Bridges, for many reasons, carry an uncommon aesthetic weight in a community. Like a skyscraper, they stick out, demand attention, and dwarf the structures around them. Bridges stand apart, and for most of us, utilitarian structures as an architectural centerpiece simply won’t do (hence, so many of the structures of the 1960s and 1970s inspired by Ludwig Mies van der Rohe have already been introduced to the wrecking ball). How many postcards and calendars feature Sturgeon Bay‘s uninspired “New Bridge?” (or highway bridge, depending on your preferred tag).
The NYT story discusses the disappointment New Yorkers felt when the Williamsburg Bridge opened in 1903, and how that led to a long struggle to design the Manhattan Bridge in a more eye-catching manner.

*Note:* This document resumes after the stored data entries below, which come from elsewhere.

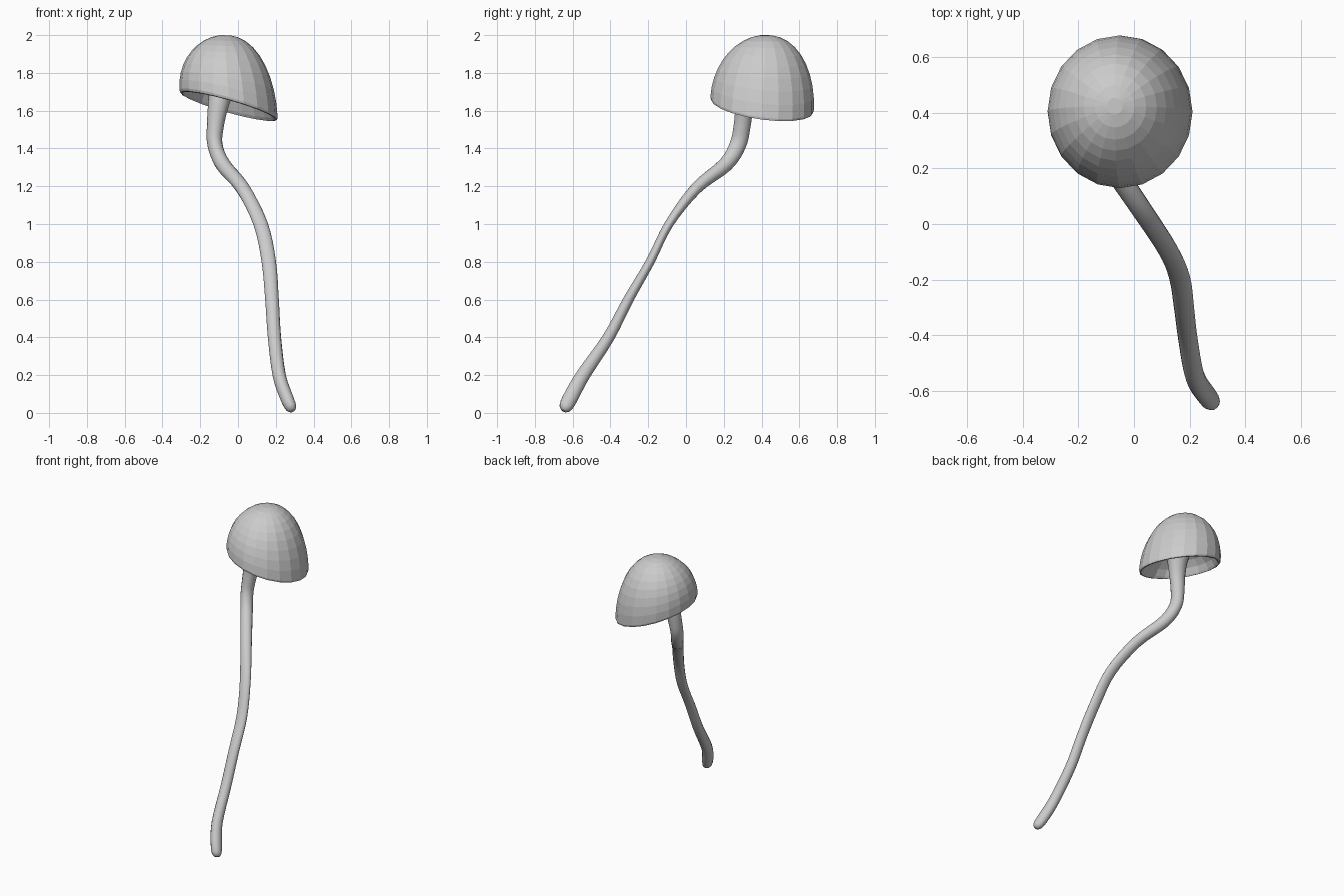
import bpy, bmesh
from math import sin, cos, pi
from mathutils import Vector

if "Cube" in bpy.data.objects:
    bpy.data.objects.remove(bpy.data.objects["Cube"])


def skin(name, rings, cap_start, cap_end, smooth):
    """Skin a list of point rings; optional n-gon ends."""
    bm = bmesh.new()
    loops = [[bm.verts.new(p) for p in ring] for ring in rings]
    n = len(loops[0])
    for a, b in zip(loops, loops[1:]):
        for i in range(n):
            j = (i + 1) % n
            bm.faces.new((a[i], a[j], b[j], b[i]))
    if cap_start:
        bm.faces.new(loops[0][::-1])
    if cap_end:
        bm.faces.new(loops[-1])
    bmesh.ops.recalc_face_normals(bm, faces=bm.faces)
    for f in bm.faces:
        f.smooth = smooth
    me = bpy.data.meshes.new(name)
    bm.to_mesh(me)
    bm.free()
    ob = bpy.data.objects.new(name, me)
    bpy.context.collection.objects.link(ob)
    return ob


def catmull(p0, p1, p2, p3, t):
    return [0.5 * (2 * b + (c - a) * t + (2 * a - 5 * b + 4 * c - d) * t * t
                   + (3 * b - a - 3 * c + d) * t ** 3)
            for a, b, c, d in zip(p0, p1, p2, p3)]


# Stem: bent tube, slightly flattened midway (x, y, z, half width, half depth)
path = [
    (0.288, -0.648, 0.012, 0.016, 0.016),
    (0.280, -0.638, 0.030, 0.030, 0.034),
    (0.258, -0.612, 0.080, 0.035, 0.041),
    (0.218, -0.545, 0.20, 0.035, 0.038),
    (0.193, -0.410, 0.40, 0.035, 0.032),
    (0.180, -0.305, 0.60, 0.036, 0.028),
    (0.163, -0.190, 0.80, 0.038, 0.024),
    (0.120, -0.090, 1.00, 0.038, 0.024),
    (0.025, 0.055, 1.19, 0.038, 0.032),
    (-0.080, 0.210, 1.315, 0.040, 0.040),
    (-0.122, 0.275, 1.42, 0.040, 0.045),
    (-0.120, 0.297, 1.52, 0.045, 0.046),
    (-0.106, 0.310, 1.62, 0.054, 0.050),
    (-0.090, 0.330, 1.71, 0.068, 0.064),
    (-0.080, 0.345, 1.79, 0.095, 0.090),
]
samples = []
for i in range(len(path) - 1):
    q = [path[max(0, min(len(path) - 1, i + k))] for k in (-1, 0, 1, 2)]
    samples += [catmull(*q, t / 4) for t in range(4)]
samples.append(list(path[-1]))
rings = []
for i, s in enumerate(samples):
    a, b = samples[max(i - 1, 0)], samples[min(i + 1, len(samples) - 1)]
    tan = (Vector(b[:3]) - Vector(a[:3])).normalized()
    side = Vector((1, 0, 0))
    side = (side - tan * side.dot(tan)).normalized()
    up = tan.cross(side)
    rings.append([Vector(s[:3]) + side * s[3] * cos(2 * pi * k / 14)
                  + up * s[4] * sin(2 * pi * k / 14) for k in range(14)])
skin("stem", rings, True, True, True)

# Cap: tilted hollow dome, outer profile then rolled rim then underside
profile = []
for k in range(10):
    a = pi / 2 * (1 - (k + 0.6) / 9.6)
    profile.append((cos(a) ** 0.95, sin(a)))
profile += [(0.985, -0.035), (0.95, -0.04), (0.91, 0.0), (0.82, 0.13),
            (0.66, 0.27), (0.45, 0.38), (0.22, 0.43), (0.05, 0.44)]
SEG = 20
rings = []
for r, h in profile:
    w = 1 - max(h, 0)          # tilt is strongest at the rim
    ring = []
    for k in range(SEG):
        t = 2 * pi * k / SEG
        dx, dy = 0.26 * r * cos(t), 0.274 * r * sin(t)
        ring.append((-0.05 - 0.02 * h + dx, 0.403 + 0.02 * h + dy,
                     1.637 + 0.364 * h - w * (0.28 * dx + 0.13 * dy)))
    rings.append(ring)
skin("mushroom_cap", rings, True, True, False)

The point here is not whether we should have saved the old Michigan Street Bridge or not. I’m impressed that this is a community with enough pride in place that people will fight over such things – be it a building, a vista, a shoreline, or even a rusty old bridge.